There is one span to output from the data below: the lines starting at the line with "import bmesh" and ending at the line with "bone.use_nodes = True". Output it exactly, ends included, nothing more.
START Excerpted data
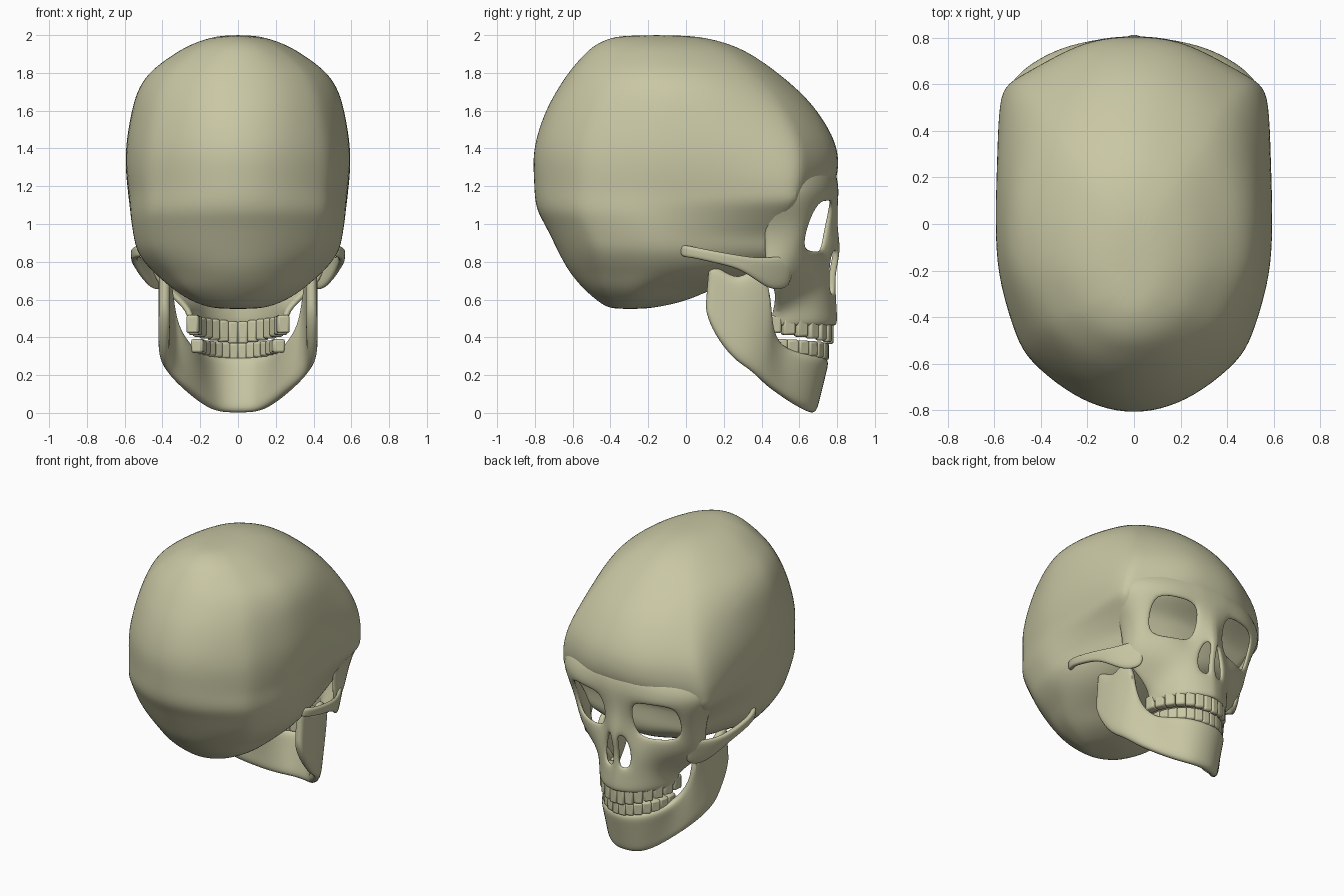
import bpy
import bmesh
from math import sin, cos, pi, radians
from mathutils import Matrix, Vector

if "Cube" in bpy.data.objects:
    bpy.data.objects.remove(bpy.data.objects["Cube"], do_unlink=True)

bone = bpy.data.materials.new("bone")
bone.use_nodes = True
bone_colour = (0.58, 0.57, 0.37, 1)
bone.diffuse_color = bone_colour
bone.node_tree.nodes["Principled BSDF"].inputs["Base Color"].default_value = bone_colour
bone.node_tree.nodes["Principled BSDF"].inputs["Roughness"].default_value = 0.8


def make_object(name, bm):
    bmesh.ops.recalc_face_normals(bm, faces=bm.faces)
    mesh = bpy.data.meshes.new(name)
    bm.to_mesh(mesh)
    bm.free()
    for poly in mesh.polygons:
        poly.use_smooth = True
    mesh.materials.append(bone)
    obj = bpy.data.objects.new(name, mesh)
    bpy.context.collection.objects.link(obj)
    return obj


def grid_object(name, rows, holes=(), thickness=0.04):
    """Mirrored bone sheet from rows of points, leaving out the hole cells."""
    bm = bmesh.new()
    grid = [[bm.verts.new(p) for p in row] for row in rows]
    for i in range(len(grid) - 1):
        for j in range(len(grid[0]) - 1):
            if (i, j) not in holes:
                bm.faces.new((grid[i][j], grid[i][j + 1],
                              grid[i + 1][j + 1], grid[i + 1][j]))
    loose = [v for v in bm.verts if not v.link_faces]
    bmesh.ops.delete(bm, geom=loose, context='VERTS')
    obj = make_object(name, bm)
    mirror = obj.modifiers.new("mirror", 'MIRROR')
    mirror.use_clip = True
    mirror.merge_threshold = 0.002
    solid = obj.modifiers.new("thickness", 'SOLIDIFY')
    solid.thickness = thickness
    solid.offset = 0
    sub = obj.modifiers.new("smooth", 'SUBSURF')
    sub.levels = sub.render_levels = 2


def ribbon(name, stations, thickness, steps=4):
    """Bone band between a top edge and a bottom edge."""
    rows = []
    for top, bottom in stations:
        a, b = Vector(top), Vector(bottom)
        rows.append([a.lerp(b, k / steps) for k in range(steps + 1)])
    grid_object(name, rows, thickness=thickness)


# Braincase: level, half width, rear, forehead
levels = [
    (.55, .1, -.38, -.22), (.565, .18, -.43, -.12), (.6, .27, -.48, .03),
    (.66, .36, -.55, .14), (.73, .44, -.61, .46), (.79, .5, -.65, .57),
    (.86, .545, -.685, .6), (.93, .56, -.72, .6), (1, .57, -.755, .6),
    (1.06, .575, -.79, .61), (1.12, .578, -.805, .68), (1.18, .583, -.81, .77),
    (1.25, .593, -.813, .808), (1.36, .6, -.818, .815), (1.47, .592, -.797, .782),
    (1.6, .57, -.75, .7), (1.7, .545, -.695, .61), (1.8, .485, -.63, .49),
    (1.88, .375, -.56, .38), (1.94, .28, -.5, .27), (1.98, .175, -.42, .14),
    (2, .08, -.33, 0),
]
# Plan outline: width fraction, depth fraction from rear
plan = [(0, 0), (.25, .015), (.5, .06), (.77, .14), (.86, .2), (.97, .34),
        (1, .45), (1, .63), (1, .8), (.96, .87), (.84, .895),
        (.62, .94), (.34, .99), (0, 1)]


def clamp(t):
    return max(0, min(1, t))


bm = bmesh.new()
rings = []
for z, w, rear, fore in levels:
    roundness = 0.95 * clamp((z - 1.22) / .5) + 0.8 * clamp((.85 - z) / .25)
    taper = 0.3 * clamp((1.12 - z) / .2)
    # Temples stay full right up to the eye sockets
    squeeze = 1 - 0.65 * clamp((1.2 - z) / .1) * clamp((z - .75) / .1)
    half = []
    for u, v in plan:
        if v > 0.7:
            v = 1 - (1 - v) * squeeze
        oval = 2 * (v * (1 - v)) ** 0.5
        u = u + (oval - u) * roundness
        u *= 1 - taper * clamp(2 * v - 1)
        half.append((u * w, rear + (fore - rear) * v))
    loop = half + [(-x, y) for x, y in half[-2:0:-1]]
    rings.append([bm.verts.new((x, y, z)) for x, y in loop])
n = len(rings[0])
for low, high in zip(rings, rings[1:]):
    for k in range(n):
        bm.faces.new((low[k], low[(k + 1) % n], high[(k + 1) % n], high[k]))
bm.faces.new(rings[0])
bm.faces.new(rings[-1])
braincase = make_object("braincase", bm)
sub = braincase.modifiers.new("smooth", 'SUBSURF')
sub.levels = sub.render_levels = 2

# Face: brow, eye sockets, nose opening, cheeks and upper jaw
face_rows = [
    (1.29, [(0, .77), (.08, .77), (.14, .76), (.27, .72), (.4, .65), (.51, .54), (.54, .42)]),
    (1.2, [(0, .792), (.08, .79), (.14, .782), (.27, .757), (.4, .705), (.545, .6), (.57, .43)]),
    (1.12, [(0, .787), (.06, .785), (.12, .778), (.27, .755), (.4, .7), (.535, .6), (.55, .43)]),
    (.99, [(0, .78), (.05, .77), (.1, .74), (.27, .72), (.41, .64), (.475, .57), (.46, .41)]),
    (.86, [(0, .805), (.06, .77), (.13, .715), (.26, .7), (.39, .615), (.455, .55), (.44, .41)]),
    (.74, [(0, .77), (.1, .75), (.16, .725), (.26, .675), (.37, .6), (.44, .51), (.46, .43)]),
    (.63, [(0, .775), (.09, .76), (.17, .705), (.23, .63), (.28, .56), (.33, .51), (.36, .48)]),
    (.54, [(0, .78), (.1, .755), (.18, .69), (.22, .61), (.24, .55), (.25, .5), (.25, .46)]),
    (.46, [(0, .785), (.1, .76), (.18, .69), (.22, .61), (.25, .54), (.25, .49), (.25, .44)]),
]
rows = []
for z, pts in face_rows:
    pts = pts[:1] + [(.018, pts[0][1])] + pts[1:]
    rows.append([(x, y, z) for x, y in pts])
eye_cells = {(i, j) for i in (2, 3) for j in (3, 4)}
nose_cells = {(4, 1), (5, 1)}
grid_object("face", rows, eye_cells | nose_cells, 0.035)

# Cheek arches
ribbon("cheek_arches", [
    ((.41, .58, .84), (.38, .55, .66)),
    ((.465, .48, .83), (.44, .46, .64)),
    ((.51, .39, .82), (.495, .37, .7)),
    ((.54, .28, .835), (.535, .28, .765)),
    ((.555, .14, .86), (.55, .14, .795)),
    ((.55, .04, .88), (.545, .04, .82)),
    ((.515, -.03, .895), (.51, -.03, .825)),
], 0.035, 2)

# Lower jaw with rear branches
ribbon("lower_jaw", [
    ((.385, .12, .79), (.39, .1, .54)),
    ((.39, .18, .77), (.39, .15, .41)),
    ((.39, .28, .7), (.395, .25, .28)),
    ((.385, .37, .79), (.38, .33, .23)),
    ((.37, .45, .69), (.345, .38, .185)),
    ((.335, .43, .47), (.3, .43, .14)),
    ((.25, .5, .35), (.24, .5, .09)),
    ((.21, .61, .32), (.17, .58, .035)),
    ((.13, .71, .3), (.095, .65, 0)),
    ((0, .745, .29), (0, .665, 0)),
], 0.06)


def tooth_row(name, half_width, rear, depth, z_front, z_rise, height):
    """Teeth set side by side around an oval arch."""
    bm = bmesh.new()
    count = 7
    for side in (-1, 1):
        for k in range(count):
            a = (k + 0.5) / count * pi / 2
            back = k / (count - 1)
            made = bmesh.ops.create_cube(bm, size=1)["verts"]
            size = Vector((.055 + .017 * back, .035 + .03 * back,
                           height * (1 - .2 * back)))
            spot = Vector((side * half_width * sin(a), rear + depth * cos(a),
                           z_front + z_rise * back))
            turn = Matrix.Rotation(-side * a, 4, 'Z')
            bmesh.ops.transform(
                bm, verts=made,
                matrix=Matrix.Translation(spot) @ turn @ Matrix.Diagonal(size).to_4x4())
    obj = make_object(name, bm)
    bevel = obj.modifiers.new("rounding", 'BEVEL')
    bevel.width = 0.012
    bevel.segments = 2


tooth_row("upper_teeth", .24, .43, .335, .425, .045, .12)
tooth_row("lower_teeth", .215, .47, .27, .325, .03, .09)

# Keep crisp edges on every part
bpy.ops.object.select_all(action='DESELECT')
for obj in bpy.context.collection.objects:
    if obj.type == 'MESH' and obj.data.materials and obj.data.materials[0] == bone:
        obj.select_set(True)
        bpy.context.view_layer.objects.active = obj
bpy.ops.object.shade_smooth_by_angle(angle=radians(50))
END Excerpted data
**Response to this exercise**
import bmesh
from math import sin, cos, pi, radians
from mathutils import Matrix, Vector

if "Cube" in bpy.data.objects:
    bpy.data.objects.remove(bpy.data.objects["Cube"], do_unlink=True)

bone = bpy.data.materials.new("bone")
bone.use_nodes = True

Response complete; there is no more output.